Out, damned spot
Our resident Kiss92 DJ/ journo on epic rift between megastar and megabrand
Bad news for Taylor Swift fans who listen to her on Spotify: You are never, ever getting back together.
Not right now, anyway.
Swift is taking her music off the streaming service - her new hit album 1989, her back catalogue, the lot.
Last week, her single Shake It Off was the most played song on Spotify, and this week it is not available.
Two days ago, she was on 19 million Spotify playlists, and now she is on zero.
She joins English musician Thom Yorke in protesting about streaming. Now there is an odd couple.
But good for her.
Back in July, Swift wrote an opinion piece for the Wall Street Journal in which she strongly defended artists' rights, or more specifically, their money.
"Music is art, and art is important and rare," she said.
"Important, rare things are valuable. Valuable things should be paid for.
"It's my opinion that music should not be free, and my prediction is that individual artists and their labels will someday decide what an album's price point is.
"I hope they don't underestimate themselves or undervalue their art."
Obviously, Swift has decided that the fee of $9.90 per month for Spotify's Premium service was just not enough.
For that amount, the service's users are able to listen to as many songs (online and offline) as they want every 30 days for less than ten bucks.
To me, it is crazy. Sure, an artist can get his music out there, but is it truly valued?
I remember when, as an undergraduate, I had to decide between eating lunch or spending my money on just one cassette tape.
Music actually had a value back then, which is as it should be.
Musicians on Spotify earn less than one cent each time their song is played - in fact the average is between US$0.006 (S$0.007) and US$0.0084.
This means that an artist could earn as little as US$6,000 even if his song is played a million times.
I did the maths on that twice.
TOUGHER TO GET PAID
I love free stuff as much as the next guy, but the fact is that content creators are having an increasingly tougher time getting paid.
But who am I kidding? This is how it has always been.
The people who live for money will always get paid.
The people who live for beauty will always get pummelled.
Which raises the question of what the aftermath of this will be - who will be seen as the good guy?
Some people may agree in principle, but object to who is making the point.
There are already comments that take offence to a millionaire deciding she wants to make even more money.

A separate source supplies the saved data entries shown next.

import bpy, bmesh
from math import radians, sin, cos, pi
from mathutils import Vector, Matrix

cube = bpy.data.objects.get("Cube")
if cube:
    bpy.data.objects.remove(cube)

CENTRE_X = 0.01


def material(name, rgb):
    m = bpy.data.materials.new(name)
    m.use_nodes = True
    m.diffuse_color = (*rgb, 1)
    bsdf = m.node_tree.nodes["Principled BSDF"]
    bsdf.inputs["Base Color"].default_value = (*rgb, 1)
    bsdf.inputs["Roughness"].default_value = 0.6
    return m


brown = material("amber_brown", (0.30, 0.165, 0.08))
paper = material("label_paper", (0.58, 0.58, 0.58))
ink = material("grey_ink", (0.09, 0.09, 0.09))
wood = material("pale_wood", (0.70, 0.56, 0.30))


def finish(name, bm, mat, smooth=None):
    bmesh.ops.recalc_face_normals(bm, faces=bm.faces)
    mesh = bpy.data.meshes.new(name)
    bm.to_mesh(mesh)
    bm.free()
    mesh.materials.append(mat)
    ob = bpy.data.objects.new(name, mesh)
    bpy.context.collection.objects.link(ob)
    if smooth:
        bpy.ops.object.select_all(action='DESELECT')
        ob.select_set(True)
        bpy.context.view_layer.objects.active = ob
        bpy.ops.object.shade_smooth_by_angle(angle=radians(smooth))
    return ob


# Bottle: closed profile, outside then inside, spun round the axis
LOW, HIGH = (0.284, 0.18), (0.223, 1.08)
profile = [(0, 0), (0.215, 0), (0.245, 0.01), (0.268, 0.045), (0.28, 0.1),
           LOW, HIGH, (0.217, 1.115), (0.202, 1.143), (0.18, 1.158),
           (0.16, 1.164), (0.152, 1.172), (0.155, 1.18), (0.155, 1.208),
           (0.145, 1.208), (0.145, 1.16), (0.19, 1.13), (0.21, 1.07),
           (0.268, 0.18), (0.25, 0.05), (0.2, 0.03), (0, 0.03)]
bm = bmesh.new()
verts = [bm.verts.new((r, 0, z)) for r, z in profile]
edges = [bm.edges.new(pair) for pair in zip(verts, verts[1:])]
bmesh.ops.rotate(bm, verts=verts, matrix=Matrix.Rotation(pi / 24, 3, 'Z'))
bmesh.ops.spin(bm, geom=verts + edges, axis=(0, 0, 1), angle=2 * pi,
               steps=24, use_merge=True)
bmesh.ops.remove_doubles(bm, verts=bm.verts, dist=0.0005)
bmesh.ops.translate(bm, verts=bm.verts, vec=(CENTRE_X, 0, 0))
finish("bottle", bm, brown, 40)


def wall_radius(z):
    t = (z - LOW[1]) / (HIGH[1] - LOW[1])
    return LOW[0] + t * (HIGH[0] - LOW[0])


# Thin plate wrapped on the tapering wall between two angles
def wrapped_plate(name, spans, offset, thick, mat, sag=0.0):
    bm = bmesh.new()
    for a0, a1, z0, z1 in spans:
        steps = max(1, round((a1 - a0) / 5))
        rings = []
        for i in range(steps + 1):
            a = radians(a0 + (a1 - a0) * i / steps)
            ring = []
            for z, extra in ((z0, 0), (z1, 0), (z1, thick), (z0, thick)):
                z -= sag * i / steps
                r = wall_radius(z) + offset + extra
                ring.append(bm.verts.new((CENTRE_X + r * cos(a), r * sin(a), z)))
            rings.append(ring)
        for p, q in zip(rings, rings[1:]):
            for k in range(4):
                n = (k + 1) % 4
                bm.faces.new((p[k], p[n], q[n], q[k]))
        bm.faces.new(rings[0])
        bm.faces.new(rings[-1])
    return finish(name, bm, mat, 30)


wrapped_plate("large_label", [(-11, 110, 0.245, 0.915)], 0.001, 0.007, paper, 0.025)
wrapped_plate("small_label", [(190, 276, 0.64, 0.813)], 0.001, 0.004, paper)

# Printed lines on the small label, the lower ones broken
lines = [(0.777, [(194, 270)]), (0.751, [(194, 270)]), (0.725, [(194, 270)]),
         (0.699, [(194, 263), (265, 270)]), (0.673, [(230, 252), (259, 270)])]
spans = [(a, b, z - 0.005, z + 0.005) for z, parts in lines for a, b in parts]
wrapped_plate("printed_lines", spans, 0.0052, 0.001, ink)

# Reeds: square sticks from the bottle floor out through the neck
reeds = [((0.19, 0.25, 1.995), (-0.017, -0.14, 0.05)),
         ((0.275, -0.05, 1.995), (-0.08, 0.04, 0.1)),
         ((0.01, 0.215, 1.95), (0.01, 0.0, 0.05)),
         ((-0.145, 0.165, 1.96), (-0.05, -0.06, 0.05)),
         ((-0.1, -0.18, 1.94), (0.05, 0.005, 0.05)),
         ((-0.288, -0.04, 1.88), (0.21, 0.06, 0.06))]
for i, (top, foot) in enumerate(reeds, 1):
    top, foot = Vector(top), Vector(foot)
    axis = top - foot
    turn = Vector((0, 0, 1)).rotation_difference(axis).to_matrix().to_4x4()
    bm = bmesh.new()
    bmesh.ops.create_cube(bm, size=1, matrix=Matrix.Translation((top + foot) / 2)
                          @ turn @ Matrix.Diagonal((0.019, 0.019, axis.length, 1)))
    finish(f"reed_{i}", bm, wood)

Whichever side you take, there is still something inspiring when an artist like Swift takes a stand.
An artist wielding real power - now that is a rare and terrifying beast.